However, financial incentive and bonus systems often result in less performance plus other unintended consequences.
Psychologist Sam Glucksberg, in his famous candle experiments, predicted that cash awards would motivate teams to produce better solutions faster. However, the opposite occurred. Teams that had opportunities to earn larger cash awards actually took longer to complete their work.
A number of studies in actual companies show that financial incentives often lead to less, not more, performance. Additionally, incentives may encourage jealously, turnover, and cheating.
In an effort to improve food quality, a large canning company offered bonuses to employees who found insect parts in their food products. Guess what happened. Employees started bringing insect parts from home, tossing them into the process and later discovering the parts and claiming bonuses.
For very repetitive work, incentive systems may actually increase performance. But for assignments that require problem solving, incentives change the focus from “get the best solution” to “do what you have to do to get the award.”
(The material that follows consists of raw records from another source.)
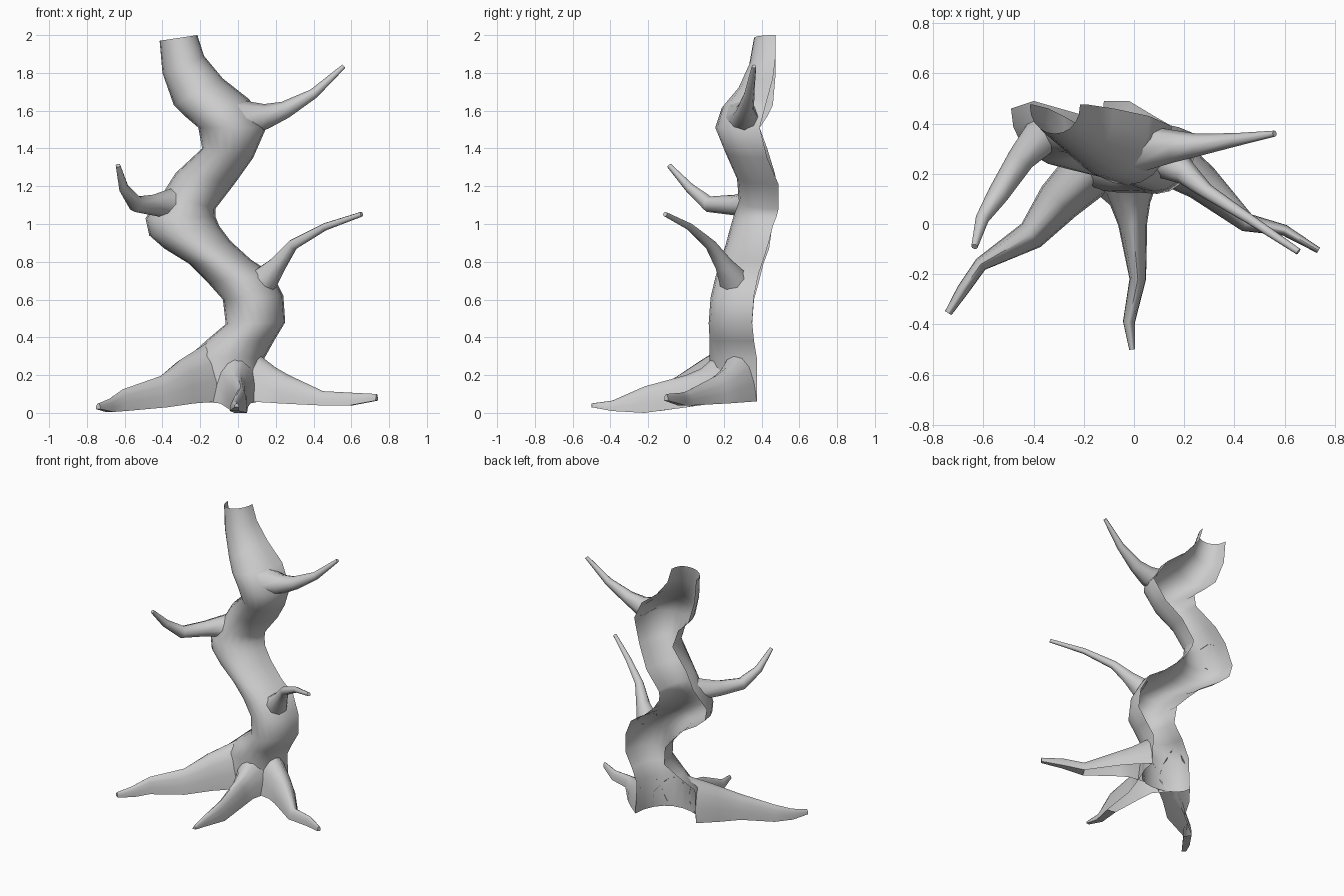
import bpy, math
from mathutils import Vector
from mathutils.bvhtree import BVHTree

if "Cube" in bpy.data.objects:
    bpy.data.objects.remove(bpy.data.objects["Cube"])


def skin(name, rings, closed_from=999, cap=False):
    """Bridge equal rings into a smooth sheet, closed into a tube from one ring on."""
    n = len(rings[0])
    verts = [p for r in rings for p in r]
    faces = []
    for i in range(len(rings) - 1):
        for j in range(n if i >= closed_from else n - 1):
            k = (j + 1) % n
            faces.append((i*n + j, i*n + k, (i+1)*n + k, (i+1)*n + j))
    if cap:
        faces.append(tuple(range((len(rings) - 1)*n, len(rings)*n)))
    mesh = bpy.data.meshes.new(name)
    mesh.from_pydata(verts, [], faces)
    ob = bpy.data.objects.new(name, mesh)
    bpy.context.collection.objects.link(ob)
    bpy.ops.object.select_all(action='DESELECT')
    ob.select_set(True)
    bpy.context.view_layer.objects.active = ob
    bpy.ops.object.shade_smooth_by_angle(angle=math.radians(60))
    return BVHTree.FromPolygons(verts, faces)


def trunk_ring(lx, lz, rx, rz, yf, yl, yr, seg=10):
    """Half ellipse, open at the back, between a left and a right edge."""
    ring = []
    for i in range(seg + 1):
        a = math.pi * i / seg
        t = (1 - math.cos(a)) / 2
        yb = yl + (yr - yl)*t
        s = math.sin(a)**0.9 if 0 < i < seg else 0
        ring.append(Vector((lx + (rx - lx)*t, yb - (yb - yf)*s, lz + (rz - lz)*t)))
    return ring


def snap(rings):
    """Move the first ring onto the trunk surface so the joint is clean."""
    for j, (p, q) in enumerate(zip(rings[0], rings[1])):
        d = p - q
        hit = trunk.ray_cast(q, d.normalized(), d.length*1.2)[0]
        rings[0][j] = hit or trunk.find_nearest(p)[0]
    return rings


def root(name, stations, seg=8):
    """Arched channel, open underneath: (x, y, half width, top z, bottom z)."""
    rings = []
    for i, (x, y, w, zt, zb) in enumerate(stations):
        a, b = stations[max(i-1, 0)], stations[min(i+1, len(stations)-1)]
        d = Vector((b[0]-a[0], b[1]-a[1])).normalized()
        ring = []
        for j in range(seg + 1):
            t = math.pi * j / seg
            c = math.cos(t) * w
            z = zb + (zt - zb)*math.sin(t) if 0 < j < seg else zb
            ring.append(Vector((x - d.y*c, y + d.x*c, z)))
        rings.append(ring)
    skin(name, snap(rings), closed_from=len(rings) - 3, cap=True)


def branch(name, stations, seg=8):
    """Tapered bent tube: (x, y, z, radius)."""
    rings = []
    for i, (x, y, z, r) in enumerate(stations):
        a, b = stations[max(i-1, 0)], stations[min(i+1, len(stations)-1)]
        d = (Vector(b[:3]) - Vector(a[:3])).normalized()
        u = d.cross(Vector((0, 0, 1))).normalized()
        v = u.cross(d)
        rings.append([Vector((x, y, z)) + r*(u*math.cos(t) + v*math.sin(t))
                      for t in (2*math.pi*k/seg for k in range(seg))])
    skin(name, snap(rings), closed_from=0, cap=True)


# Winding trunk shell, top to bottom: left x, z, right x, z, front y, back y left, right
trunk = skin("trunk", [trunk_ring(*s) for s in (
    (-.415, 1.97, -.215, 2.0, .36, .475, .475),
    (-.40, 1.80, -.18, 1.89, .335, .475, .475),
    (-.34, 1.63, -.08, 1.77, .27, .46, .46),
    (-.28, 1.57, .06, 1.66, .19, .43, .43),
    (-.21, 1.51, .15, 1.51, .155, .39, .39),
    (-.19, 1.40, .08, 1.35, .21, .43, .43),
    (-.33, 1.27, -.02, 1.21, .27, .47, .49),
    (-.40, 1.16, -.12, 1.08, .28, .49, .49),
    (-.49, 1.03, -.12, 1.04, .25, .46, .48),
    (-.47, .94, -.10, .99, .23, .45, .46),
    (-.39, .87, -.04, .91, .21, .44, .44),
    (-.26, .79, .07, .81, .18, .41, .41),
    (-.16, .69, .18, .74, .155, .385, .385),
    (-.08, .60, .24, .62, .13, .36, .36),
    (-.065, .47, .25, .48, .12, .35, .35),
    (-.16, .39, .19, .38, .125, .32, .36),
    (-.26, .30, .14, .29, .125, .27, .375),
    (-.27, .06, .15, .06, .125, .27, .375))])

# Spreading roots
root("left_root", [(-.18, .21, .11, .36, .06), (-.30, .09, .09, .285, .05),
                   (-.41, -.045, .06, .195, .03), (-.61, -.16, .028, .125, .01),
                   (-.68, -.26, .025, .075, .005), (-.74, -.355, .015, .05, .02)])
root("front_root", [(-.02, .22, .14, .36, .06), (-.015, .08, .08, .235, .05),
                    (-.005, 0, .058, .20, .03), (.015, -.22, .033, .14, 0),
                    (-.02, -.39, .024, .065, .01), (-.007, -.5, .012, .05, .03)])
root("right_root", [(.07, .28, .12, .34, .06), (.20, .215, .09, .24, .055),
                    (.27, .165, .075, .20, .05), (.45, .005, .038, .115, .04),
                    (.60, -.025, .022, .107, .04), (.735, -.105, .012, .10, .065)])

# Side branches
branch("upper_right_branch", [(.0, .30, 1.56, .10), (.15, .31, 1.57, .066),
                              (.25, .315, 1.605, .046), (.40, .335, 1.69, .027),
                              (.56, .36, 1.835, .012)])
branch("left_branch", [(-.33, .39, 1.11, .085), (-.45, .26, 1.10, .055),
                       (-.54, .12, 1.105, .043),
                       (-.605, .02, 1.19, .027), (-.635, -.09, 1.31, .013)])
branch("lower_right_branch", [(.11, .27, .67, .09), (.21, .20, .785, .048),
                              (.29, .13, .89, .030), (.46, .02, .985, .02),
                              (.655, -.11, 1.052, .013)])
What then is the best way to reward high producers? How about just paying them more based on managers’ judgements?